*INSTRUCTIONS FOR THE TASK*
Look for the word "THREE" in the entries and copy every line where it shows up.

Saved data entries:
☆ ☆ ☆
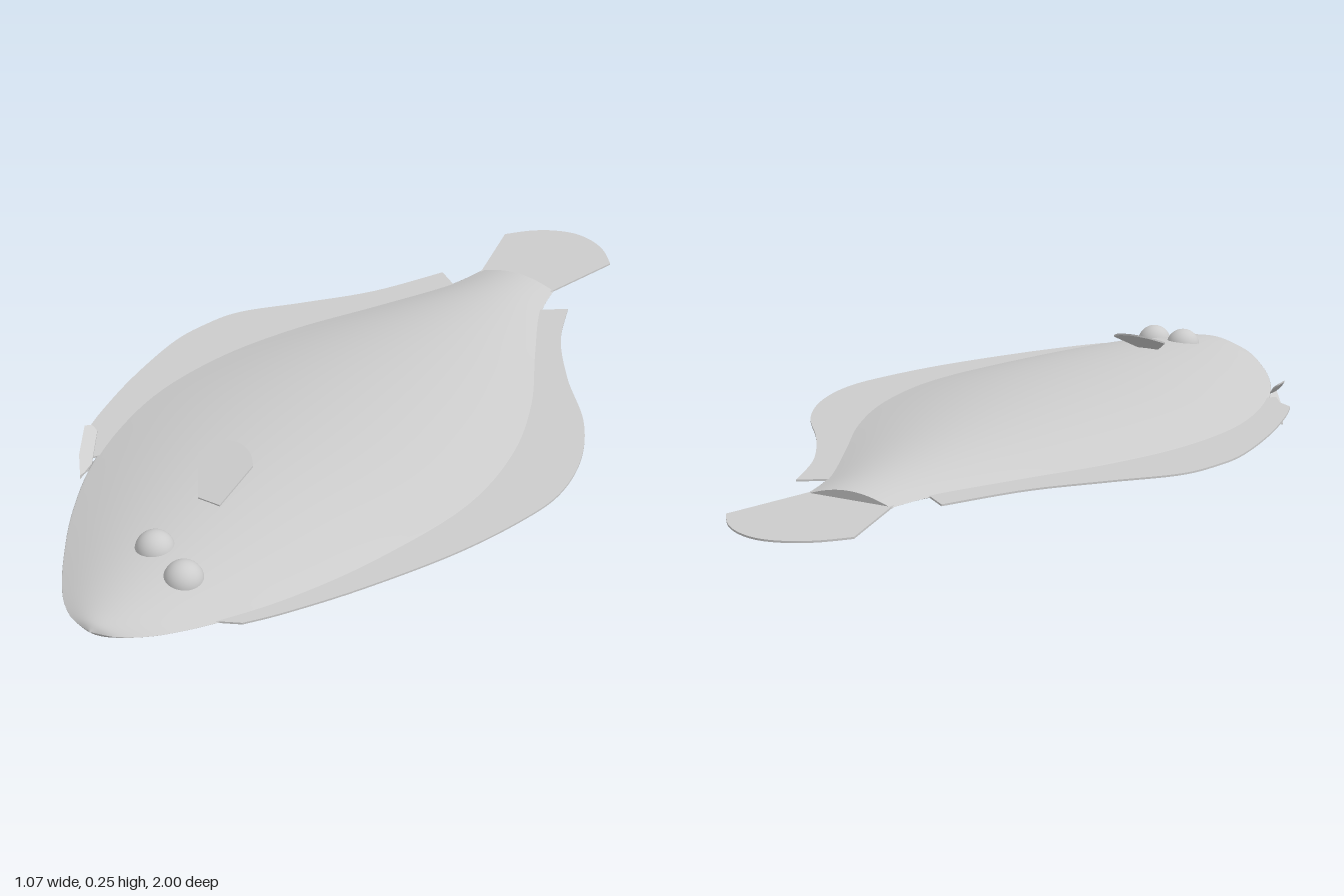
import * as THREE from 'three';

const MID = 0.125; // height of the fish's flat mid plane

// Lens-shaped body lofted from nose to tail; stations are [z, half width, half height]
function bodyGeometry() {
  const stations = [
    [1, 0.001, 0.001], [0.985, 0.055, 0.014], [0.95, 0.105, 0.024], [0.9, 0.15, 0.033],
    [0.83, 0.2, 0.042], [0.7, 0.277, 0.054], [0.5, 0.36, 0.065], [0.23, 0.415, 0.068],
    [0, 0.393, 0.066], [-0.2, 0.325, 0.058], [-0.4, 0.222, 0.044], [-0.6, 0.125, 0.027],
    [-0.7, 0.1, 0.02],
  ];
  const curve = new THREE.CatmullRomCurve3(stations.map((s) => new THREE.Vector3(...s)));
  const rings = 72, sides = 64, pos = [], index = [];
  const addRing = (p) => {
    const cx = -0.015 + 0.025 * THREE.MathUtils.smoothstep(p.x, 0.4, 0.95);
    for (let j = 0; j < sides; j++) {
      const a = (j / sides) * Math.PI * 2, s = Math.abs(Math.sin(a));
      const y = p.z * Math.sign(Math.sin(a)) * (0.92 * s ** 2.3 + 0.08 * s);
      pos.push(cx + p.y * Math.cos(a), MID + y, p.x);
    }
  };
  for (let i = 0; i <= rings; i++) addRing(curve.getPoint(i / rings));
  for (let i = 0; i < rings; i++) {
    for (let j = 0; j < sides; j++) {
      const k = (j + 1) % sides, a = i * sides, b = a + sides;
      index.push(a + j, b + j, b + k, a + j, b + k, a + k);
    }
  }
  // Crisp cap at the tail root
  const cap = pos.length / 3;
  addRing(curve.getPoint(1));
  pos.push(-0.015, MID, -0.7);
  for (let j = 0; j < sides; j++) index.push(cap + sides, cap + ((j + 1) % sides), cap + j);
  const geo = new THREE.BufferGeometry();
  geo.setAttribute('position', new THREE.Float32BufferAttribute(pos, 3));
  geo.setIndex(index);
  geo.computeVertexNormals();
  return geo;
}

// Thin fin from a top outline: a smooth outer edge, then straight root points, all [x, z].
// lift(x, z) gives the height of the sheet.
function finGeometry(edge, root, lift) {
  const shape = new THREE.Shape();
  shape.moveTo(edge[0][0], -edge[0][1]);
  shape.splineThru(edge.slice(1).map(([x, z]) => new THREE.Vector2(x, -z)));
  root.forEach(([x, z]) => shape.lineTo(x, -z));
  shape.closePath();
  const t = 0.004;
  const geo = new THREE.ExtrudeGeometry(shape, { depth: t, bevelEnabled: false, curveSegments: 40 });
  geo.translate(0, 0, -t / 2).rotateX(-Math.PI / 2);
  const p = geo.attributes.position;
  for (let i = 0; i < p.count; i++) p.setY(i, p.getY(i) + lift(p.getX(i), p.getZ(i)));
  geo.computeVertexNormals();
  return geo;
}

export function createModel() {
  const group = new THREE.Group();
  const skin = new THREE.MeshStandardMaterial({ color: 0xcccccc });
  skin.name = 'light grey';
  const add = (name, geo) => {
    const mesh = new THREE.Mesh(geo, skin);
    mesh.name = name;
    group.add(mesh);
    return mesh;
  };
  const flat = () => MID;

  add('body', bodyGeometry());

  // Long fins along both edges of the body
  add('rightEdgeFin', finGeometry(
    [[-0.19, -0.635], [-0.28, -0.46], [-0.39, -0.32], [-0.49, -0.2], [-0.525, -0.1],
      [-0.536, 0.01], [-0.515, 0.19], [-0.48, 0.35], [-0.452, 0.44]],
    [[-0.415, 0.465], [-0.385, 0.51], [-0.3, 0.4], [-0.3, 0], [-0.1, -0.5], [-0.135, -0.595]], flat));
  add('leftEdgeFin', finGeometry(
    [[0.16, -0.635], [0.22, -0.49], [0.32, -0.34], [0.435, -0.2], [0.505, -0.06], [0.533, 0.085],
      [0.515, 0.22], [0.46, 0.4], [0.37, 0.6], [0.29, 0.745], [0.24, 0.82]],
    [[0.18, 0.85], [0.12, 0.8], [0.2, 0.5], [0.2, 0], [0.07, -0.5], [0.105, -0.595]], flat));

  // Fan-shaped tail
  add('tailFin', finGeometry(
    [[-0.165, -0.9], [-0.12, -0.952], [-0.07, -0.985], [-0.015, -0.998], [0.04, -0.985],
      [0.09, -0.952], [0.135, -0.9]],
    [[0.085, -0.7], [0.08, -0.66], [-0.11, -0.66], [-0.115, -0.7]], flat));

  // Small fins, one on each face of the fish
  for (const [side, k] of [['upper', 1], ['lower', -1]]) {
    add(side + 'PectoralFin', finGeometry(
      [[-0.1, 0.495], [-0.075, 0.459], [-0.035, 0.446], [0.005, 0.458], [0.03, 0.482]],
      [[0.018, 0.585], [-0.036, 0.585]],
      (x, z) => MID + k * (0.062 + (0.585 - z) * 0.435)));
    add(side + 'PelvicFin', finGeometry(
      [[-0.42, 0.475], [-0.413, 0.458], [-0.4, 0.458]],
      [[-0.36, 0.53], [-0.352, 0.58], [-0.385, 0.54]],
      (x) => MID + k * (0.004 - (x + 0.36) * 0.77)));
  }

  // Both eyes sit on the upper face
  for (const [name, x, y, z] of [['rightEye', -0.02, 0.163, 0.752], ['leftEye', 0.082, 0.154, 0.795]]) {
    add(name, new THREE.SphereGeometry(0.041, 32, 20)).position.set(x, y, z);
  }
  return group;
}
☆ ☆ ☆
*RESULT BELOW*
import * as THREE from 'three';
  const curve = new THREE.CatmullRomCurve3(stations.map((s) => new THREE.Vector3(...s)));
    const cx = -0.015 + 0.025 * THREE.MathUtils.smoothstep(p.x, 0.4, 0.95);
  const geo = new THREE.BufferGeometry();
  geo.setAttribute('position', new THREE.Float32BufferAttribute(pos, 3));
  const shape = new THREE.Shape();
  shape.splineThru(edge.slice(1).map(([x, z]) => new THREE.Vector2(x, -z)));
  const geo = new THREE.ExtrudeGeometry(shape, { depth: t, bevelEnabled: false, curveSegments: 40 });
  const group = new THREE.Group();
  const skin = new THREE.MeshStandardMaterial({ color: 0xcccccc });
    const mesh = new THREE.Mesh(geo, skin);
    add(name, new THREE.SphereGeometry(0.041, 32, 20)).position.set(x, y, z);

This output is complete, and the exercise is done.